(Stored data entries)
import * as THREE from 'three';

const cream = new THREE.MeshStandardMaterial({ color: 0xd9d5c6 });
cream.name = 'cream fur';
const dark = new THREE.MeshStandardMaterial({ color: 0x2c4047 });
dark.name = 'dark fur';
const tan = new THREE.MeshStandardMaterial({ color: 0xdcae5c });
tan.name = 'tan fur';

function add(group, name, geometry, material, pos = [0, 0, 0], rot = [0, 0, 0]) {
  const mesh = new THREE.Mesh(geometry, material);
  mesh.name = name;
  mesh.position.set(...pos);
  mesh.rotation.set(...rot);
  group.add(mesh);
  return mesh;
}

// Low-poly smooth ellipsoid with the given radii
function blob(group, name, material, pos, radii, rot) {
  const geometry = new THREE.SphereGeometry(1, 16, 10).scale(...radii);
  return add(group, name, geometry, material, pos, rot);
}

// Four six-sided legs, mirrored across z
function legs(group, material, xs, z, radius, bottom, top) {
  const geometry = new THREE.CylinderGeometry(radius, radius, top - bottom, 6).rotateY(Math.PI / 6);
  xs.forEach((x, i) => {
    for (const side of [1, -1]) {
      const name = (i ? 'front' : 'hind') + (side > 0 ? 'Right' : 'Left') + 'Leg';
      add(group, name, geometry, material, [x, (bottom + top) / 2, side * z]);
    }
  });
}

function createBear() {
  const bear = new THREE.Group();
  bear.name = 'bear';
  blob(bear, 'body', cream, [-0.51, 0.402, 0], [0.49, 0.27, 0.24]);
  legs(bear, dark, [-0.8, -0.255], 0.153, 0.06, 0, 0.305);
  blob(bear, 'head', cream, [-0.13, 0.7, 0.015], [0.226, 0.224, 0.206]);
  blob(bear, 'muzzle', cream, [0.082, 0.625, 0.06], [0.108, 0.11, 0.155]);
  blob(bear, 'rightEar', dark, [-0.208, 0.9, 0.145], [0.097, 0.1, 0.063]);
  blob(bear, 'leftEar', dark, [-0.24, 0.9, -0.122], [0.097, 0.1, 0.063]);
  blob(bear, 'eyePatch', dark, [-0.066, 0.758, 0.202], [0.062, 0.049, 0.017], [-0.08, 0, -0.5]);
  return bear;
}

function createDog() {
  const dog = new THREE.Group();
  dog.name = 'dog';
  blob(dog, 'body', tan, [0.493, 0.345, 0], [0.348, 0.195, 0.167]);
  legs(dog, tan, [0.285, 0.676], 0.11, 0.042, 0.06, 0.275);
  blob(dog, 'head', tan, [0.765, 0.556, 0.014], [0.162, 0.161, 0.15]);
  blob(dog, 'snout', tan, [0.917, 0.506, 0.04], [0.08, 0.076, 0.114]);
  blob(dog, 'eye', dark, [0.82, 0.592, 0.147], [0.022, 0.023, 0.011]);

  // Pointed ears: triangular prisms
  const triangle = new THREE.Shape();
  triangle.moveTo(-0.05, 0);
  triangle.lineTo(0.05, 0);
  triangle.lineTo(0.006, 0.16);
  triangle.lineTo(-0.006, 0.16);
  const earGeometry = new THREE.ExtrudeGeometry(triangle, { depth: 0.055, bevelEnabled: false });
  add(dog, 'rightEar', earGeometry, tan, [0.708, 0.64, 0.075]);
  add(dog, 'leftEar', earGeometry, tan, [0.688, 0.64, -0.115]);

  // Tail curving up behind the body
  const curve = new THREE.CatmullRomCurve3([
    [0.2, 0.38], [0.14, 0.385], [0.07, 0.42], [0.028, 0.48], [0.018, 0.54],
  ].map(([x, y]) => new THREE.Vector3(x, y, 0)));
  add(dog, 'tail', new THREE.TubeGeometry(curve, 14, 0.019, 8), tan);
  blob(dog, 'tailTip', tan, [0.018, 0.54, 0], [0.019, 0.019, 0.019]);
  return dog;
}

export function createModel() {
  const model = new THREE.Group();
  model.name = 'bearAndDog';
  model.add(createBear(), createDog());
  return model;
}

- _WHAT THE TASK ASKS_: Search the entries above for the word "name" and copy each line where it appears.

- _TASK RESULT_:
cream.name = 'cream fur';
dark.name = 'dark fur';
tan.name = 'tan fur';
function add(group, name, geometry, material, pos = [0, 0, 0], rot = [0, 0, 0]) {
  mesh.name = name;
function blob(group, name, material, pos, radii, rot) {
  return add(group, name, geometry, material, pos, rot);
      const name = (i ? 'front' : 'hind') + (side > 0 ? 'Right' : 'Left') + 'Leg';
      add(group, name, geometry, material, [x, (bottom + top) / 2, side * z]);
  bear.name = 'bear';
  dog.name = 'dog';
  model.name = 'bearAndDog';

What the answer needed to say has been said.